we were inseparable

He became a brother to me

                                                where he walked I walked

                                                where he ate I ate

                                                where he slept I slept

when I was sick, he nursed me.

when he was sick, I nursed him.

Sometimes

we even slept under the same blanket.

                                                            At times,

he reminded me of St. Francis

                                              because he loved pigeons too.

Called them

                   his little brothers.

Then, just when I was beginning to see

that this man

                    - who walked around with the words of Jesus in his pocket -

could teach me something real

                                                what we expect but never talk about

happened:

                One December night

                                                he fell asleep on a bench in Old Man's Park

                                                                     and never woke up again.

His beautiful heart just stopped.

The streets had worked him too hard for too long

                                                                         and now he was done.

So remember:

                        his name was Juan Gonzalez

                                                                        and he died on a bench

in Old Man's Park.

Not because he was a drunk, demented or insane.

Not because he has on heroin or crack.

Not because he did not want to live.

                                                            The truth is simple: he wanted

what we all want-

to love and be loved in the peace of his own God.

                                                                          And something more-

to be useful

to be useful.

                        Yes, the truth is simple:

                                                            he died because and

only because

                        like me

                                     maybe like you

he was poor

                    gritty gray poor

                                           and except for St. Mary and her few sisters, here and there.

Tell me

who gives a damn about the poor anymore?

Stand or kneel

                      beg or cry

We're on our own

No one knew that better or deeper than my brother Juan Gonzalez

                                                                            and if he was here

                                                                                                       right now

he would say this:

Let us not be stereotyped

Let us not be marginalized, cast aside

Let us not be victimized

Let us not be shamed into silence.

Whatever your name is

                                    I am you

whatever language or culture you were born into

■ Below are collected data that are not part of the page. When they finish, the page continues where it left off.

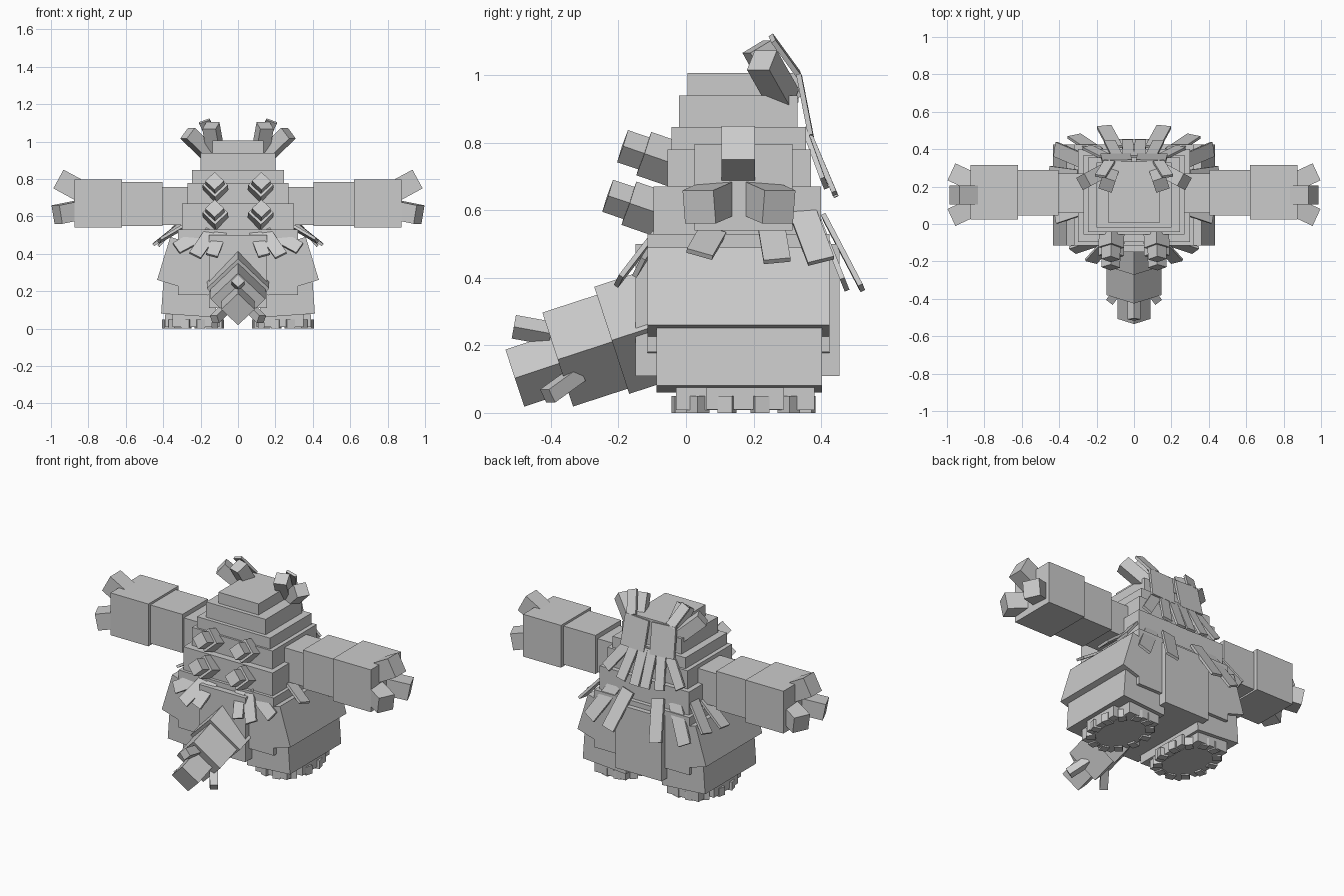
import bpy
from math import radians, cos, sin, pi
from mathutils import Vector, Matrix

default_cube = bpy.data.objects.get("Cube")
if default_cube:
    bpy.data.objects.remove(default_cube, do_unlink=True)

grey = bpy.data.materials.new("plain_grey")
grey.use_nodes = True
GREY = (0.6, 0.6, 0.6, 1)
grey.diffuse_color = GREY
grey.node_tree.nodes["Principled BSDF"].inputs["Base Color"].default_value = GREY

CORNERS = [(x, y, z) for x in (-.5, .5) for y in (-.5, .5) for z in (-.5, .5)]
SIDES = [(0, 1, 3, 2), (4, 6, 7, 5), (0, 4, 5, 1), (2, 3, 7, 6), (0, 2, 6, 4), (1, 5, 7, 3)]


def block(name, matrix):
    """Unit cube baked through a matrix."""
    mesh = bpy.data.meshes.new(name)
    mesh.from_pydata([matrix @ Vector(c) for c in CORNERS], [], SIDES)
    mesh.materials.append(grey)
    obj = bpy.data.objects.new(name, mesh)
    bpy.context.collection.objects.link(obj)
    return obj


def box(name, x, y, z):
    """Upright box from its three ranges."""
    spans = (x, y, z)
    middle = Vector([(a + b) / 2 for a, b in spans])
    size = [abs(b - a) for a, b in spans]
    return block(name, Matrix.Translation(middle) @ Matrix.Diagonal((*size, 1)))


def tilted(name, centre, size, axis, degrees):
    turn = Matrix.Rotation(radians(degrees), 4, axis)
    return block(name, Matrix.Translation(centre) @ turn @ Matrix.Diagonal((*size, 1)))


def beam(name, a, b, width, depth=None, hint=(0, 0, 1), roll=0):
    """Box running from a to b; its depth lies along the hint."""
    a, b = Vector(a), Vector(b)
    along = (b - a).normalized()
    hint = Vector(hint)
    thick = (hint - along * hint.dot(along)).normalized()
    across = thick.cross(along)
    turn = Matrix((across, thick, along)).transposed().to_4x4()
    turn = turn @ Matrix.Rotation(radians(roll), 4, 'Z')
    size = Matrix.Diagonal((width, depth or width, (b - a).length, 1))
    return block(name, Matrix.Translation((a + b) / 2) @ turn @ size)


# Stacked torso and head tiers: half width, y range, z range
tiers = [("lower_torso", .32, (-.114, .425), (.18, .53)),
         ("upper_torso", .30, (-.096, .40), (.50, .67)),
         ("neck_tier", .27, (-.055, .37), (.65, .78)),
         ("face_tier", .245, (-.043, .355), (.75, .847)),
         ("brow_tier", .20, (-.02, .33), (.83, .94)),
         ("crown_tier", .135, (.005, .333), (.92, 1.007))]
for name, half, y, z in tiers:
    box(name, (-half, half), y, z)
box("belly_panel", (-.155, .155), (-.15, .455), (.11, .50))

# Front limb: three shrinking blocks set on edge, sloping down
beam("front_limb_base", (0, -.03, .277), (0, -.22, .215), .236, roll=45)
beam("front_limb_middle", (0, -.19, .22), (0, -.38, .158), .207, roll=45)
beam("front_limb_end", (0, -.35, .155), (0, -.507, .103), .126, roll=45)
beam("front_limb_top_claw", (0, -.40, .235), (0, -.51, .255), .05, roll=45)

# Feathers and hair: name, root, tip, width, outward hint
FRONT, SIDE, BACK = (0, -1, .5), (1, 0, .6), (0, 1, .4)
plates = [("front_feather_inner", (.09, -.10, .52), (.14, -.20, .39), .065, FRONT),
          ("front_feather_middle", (.14, -.10, .52), (.23, -.20, .39), .07, FRONT),
          ("front_feather_outer", (.18, -.09, .51), (.33, -.14, .43), .07, FRONT),
          ("side_feather_front", (.30, .08, .54), (.42, .04, .47), .08, SIDE),
          ("side_feather_middle", (.30, .25, .57), (.45, .27, .45), .08, SIDE),
          ("side_feather_back", (.28, .34, .61), (.42, .40, .45), .08, SIDE),
          ("back_feather_inner", (.10, .41, .58), (.16, .52, .37), .08, BACK),
          ("back_feather_outer", (.20, .39, .58), (.32, .47, .38), .08, BACK),
          ("head_plate", (.09, .335, 1.0), (.10, .37, .82), .16, BACK),
          ("hair_inner", (.03, .36, .84), (.035, .445, .64), .06, BACK),
          ("hair_middle", (.09, .36, .84), (.13, .44, .65), .06, BACK),
          ("hair_outer", (.14, .355, .83), (.25, .41, .68), .06, BACK),
          ("horn_backing", (.13, .335, 1.0), (.18, .255, 1.11), .06, BACK)]

for s, side in ((1, "left_"), (-1, "right_")):
    def m(p):
        return (p[0] * s, p[1], p[2])

    for name, root, tip, width, hint in plates:
        beam(side + name, m(root), m(tip), width, .015, m(hint))

    # Arm in three widening blocks
    box(side + "shoulder", (.24 * s, .41 * s), (.06, .27), (.555, .757))
    box(side + "upper_arm", (.405 * s, .62 * s), (.045, .29), (.55, .784))
    box(side + "forearm", (.62 * s, .875 * s), (.025, .33 - .015), (.54, .797))

    # Hand claws: one above, two splayed below
    beam(side + "thumb", m((.82, .155, .724)), m((.96, .155, .80)), .10, .114)
    for end, sign in (("front_", -1), ("back_", 1)):
        beam(side + end + "finger", m((.82, .157 + .05 * sign, .64)),
             m((.968, .157 + .118 * sign, .61)), .10)

    # Chest spikes, upper and lower
    for level, y, z in (("upper_", -.188, .79), ("lower_", -.232, .643)):
        beam(side + level + "spike_base", m((.118, y + .19, z - .066)),
             m((.122, y + .063, z - .022)), .096, roll=45)
        beam(side + level + "spike_tip", m((.122, y + .08, z - .027)),
             m((.125, y, z)), .071, roll=45)

    # Front limb side claws
    beam(side + "front_limb_claw", m((.06, -.32, .115)), m((.125, -.41, .05)), .045)

    # Horns
    beam(side + "inner_horn", m((.115, .30, .92)), m((.145, .21, 1.085)), .075)
    beam(side + "outer_horn", m((.15, .29, .93)), m((.27, .225, 1.045)), .075)

    # Hip and leg
    tilted(side + "hip", m((.261, .155, .334)), (.285, .539, .24), 'Y', -17 * s)
    tilted(side + "leg", m((.258, .158, .19)), (.29, .491, .24), 'Y', -4 * s)

    # Sole with small toes all around
    box(side + "sole", (.14 * s, .35 * s), (-.03, .38), (.008, .075))
    box(side + "sole_flank", (.10 * s, .39 * s), (.06, .29), (.01, .075))
    for i in range(12):
        a = 2 * pi * (i + .5) / 12
        tilted(side + "toe_%d" % (i + 1),
               m((.24 + .14 * cos(a), .17 + .19 * sin(a), .025)),
               (.05, .045, .05), 'Z', s * a * 180 / pi)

                                                                        I am you

whatever racial group you belong to

                                                      I am you

whether you are man or woman

                                                I am you

whatever faith you hold on to

                                                I am you

whether you're in prison in New York City

Or a detention camp in the fields of Nebraska

                                                                   I am you

whether you're sleeping on a square of cardboard in Oakland

or under a grid in Philadelphia

                                                I am you

I'm in every living pulsating cell

that hungers for justice

                                        and the right to love.

I am you.

I am you.